Researchers from Harvard University have successfully developed an artificial photosynthesis system that can utilize solar energy to split hydrogen-eating bacteria and water molecules producing liquid fuels.

"If you think about it, photosynthesis is amazing," said Daniel Nocera, the Patterson Rockwood Professor of Energy at Harvard University, in a statement. "It takes sunlight, water, and air - and then look at a tree. That's exactly what we did, but we do it significantly better, because we turn all that energy into a fuel."

Previously, two of the researchers with different teams developed a similar system, but their previous endeavor in artificial photosynthesis has faced several challenges despite being successful. One of the challenges they faced in their past work is the creation of reactive oxygen molecules during the production of hydrogen. These reactive oxygen molecules attack and destroy the DNA of the hydrogen-eating bacteria. In order to prevent that from happening, the researchers were forced to run the system at abnormally high voltages, which in turn resulted in reduced efficiency.

According to their paper published in Science journal, researchers used cobalt-phosphorous alloy as their catalyst for their new system, dubbed as Bionic Leaf 2.0. Their new catalyst do not make reactive oxygen molecule, as opposed to the nickel-molybdenum-zinc alloy catalyst in their earlier version. This allowed the researchers to run their new system in lower voltages, resulting to a dramatic increase in efficiency.

The researchers noted that their new artificial photosynthesis system can successfully convert solar energy into biomass with 10 percent efficiency, significantly higher compared to the one percent efficiency observed in the fastest-growing plants.

The increase efficiency is not the only astonishing bit about their new system. Researchers also revealed that Bionic Leaf 2.0 can also be used to produce isobutanol, isopentanol and even the bio-plastic precursor PHB. Their new catalyst also allows the system to self-heal, preventing it from leaking to the finished solution.

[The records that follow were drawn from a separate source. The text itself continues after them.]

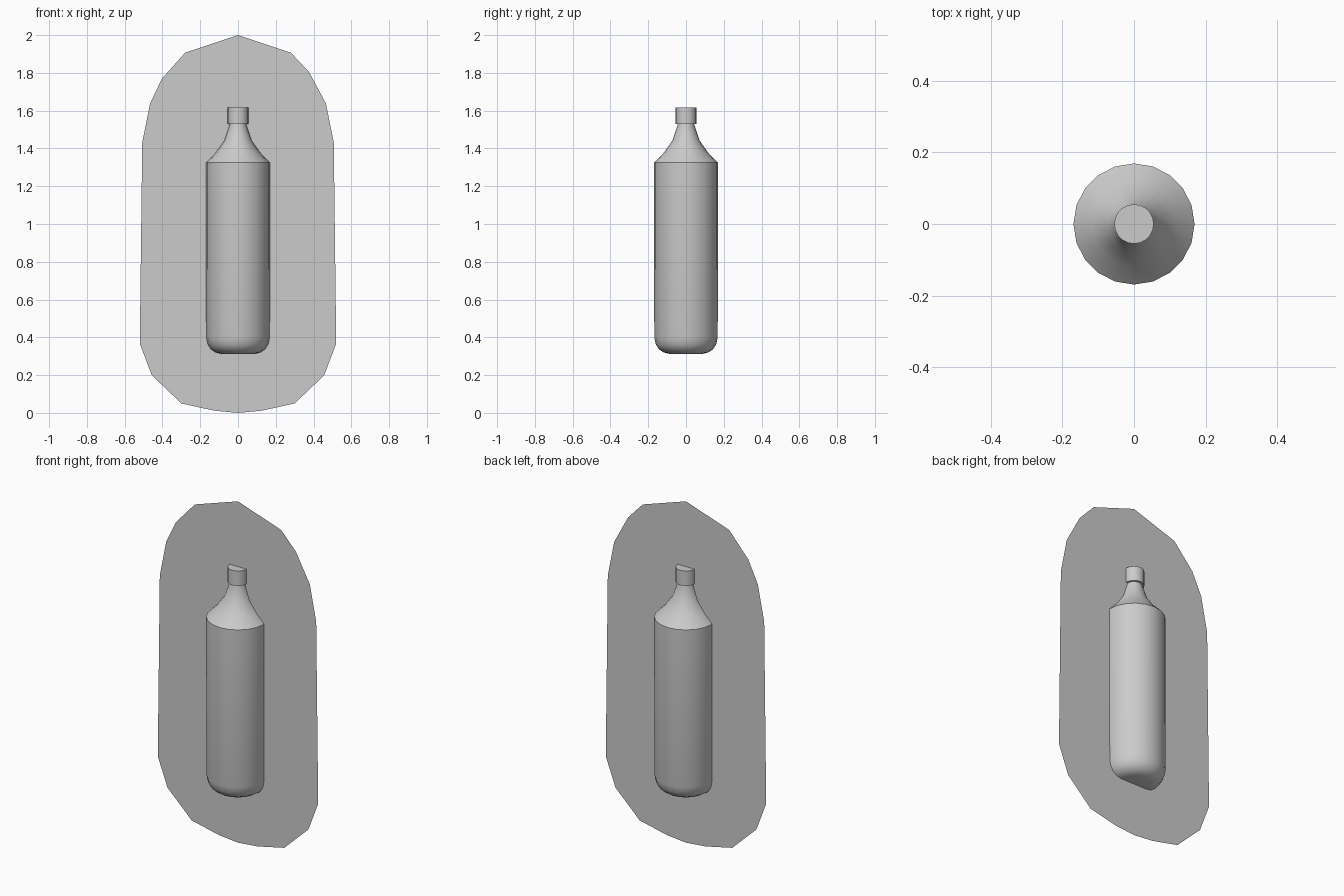
import bpy, bmesh, math

if "Cube" in bpy.data.objects:
    bpy.data.objects.remove(bpy.data.objects["Cube"])

SIDES = 20


def finish(bm, name, smooth=False):
    mesh = bpy.data.meshes.new(name)
    bm.to_mesh(mesh)
    bm.free()
    obj = bpy.data.objects.new(name, mesh)
    bpy.context.collection.objects.link(obj)
    if smooth:
        bpy.ops.object.select_all(action='DESELECT')
        obj.select_set(True)
        bpy.context.view_layer.objects.active = obj
        bpy.ops.object.shade_smooth_by_angle(angle=math.radians(32))
    return obj


def lathe(name, profile):
    """Revolve (radius, height) points around z and close both ends."""
    bm = bmesh.new()
    rings = []
    for r, z in profile:
        rings.append([bm.verts.new((r * math.cos(2 * math.pi * i / SIDES),
                                    r * math.sin(2 * math.pi * i / SIDES), z))
                      for i in range(SIDES)])
    for a, b in zip(rings, rings[1:]):
        for i in range(SIDES):
            j = (i + 1) % SIDES
            bm.faces.new((a[i], a[j], b[j], b[i]))
    bm.faces.new(rings[0][::-1])
    bm.faces.new(rings[-1])
    return finish(bm, name, smooth=True)


# Bottle body: rounded base, straight wall, concave shoulder and neck
lathe("bottle_body", [(0.09, 0.313), (0.118, 0.32), (0.143, 0.337), (0.16, 0.363),
                      (0.168, 0.40), (0.169, 1.325), (0.118, 1.377),
                      (0.073, 1.44), (0.043, 1.53), (0.043, 1.54)])

# Bottle cap
lathe("bottle_cap", [(0.055, 1.53), (0.055, 1.617)])

# Thin backing sheet through the middle of the bottle
right = [(0.127, 0.012), (0.30, 0.05), (0.457, 0.20), (0.52, 0.367),
         (0.507, 1.43), (0.466, 1.637)]
outline = ([(0, 0.003)] + right + [(0.376, 1.805), (0.28, 1.907), (0, 2.0),
           (-0.28, 1.907), (-0.404, 1.768)] + [(-x, z) for x, z in reversed(right)])
bm = bmesh.new()
bm.faces.new([bm.verts.new((x, 0, max(z - 0.003, 0) if z < 0.01 else z)) for x, z in outline])
finish(bm, "backing_sheet")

Researchers still believe that there is still a lot of room to improve the efficiency of Bionic Leaf 2.0. However, it is effective enough to be potentially used in commercial purposes. Nocera plans to bring their new system in developing countries, such as India, for further development and application.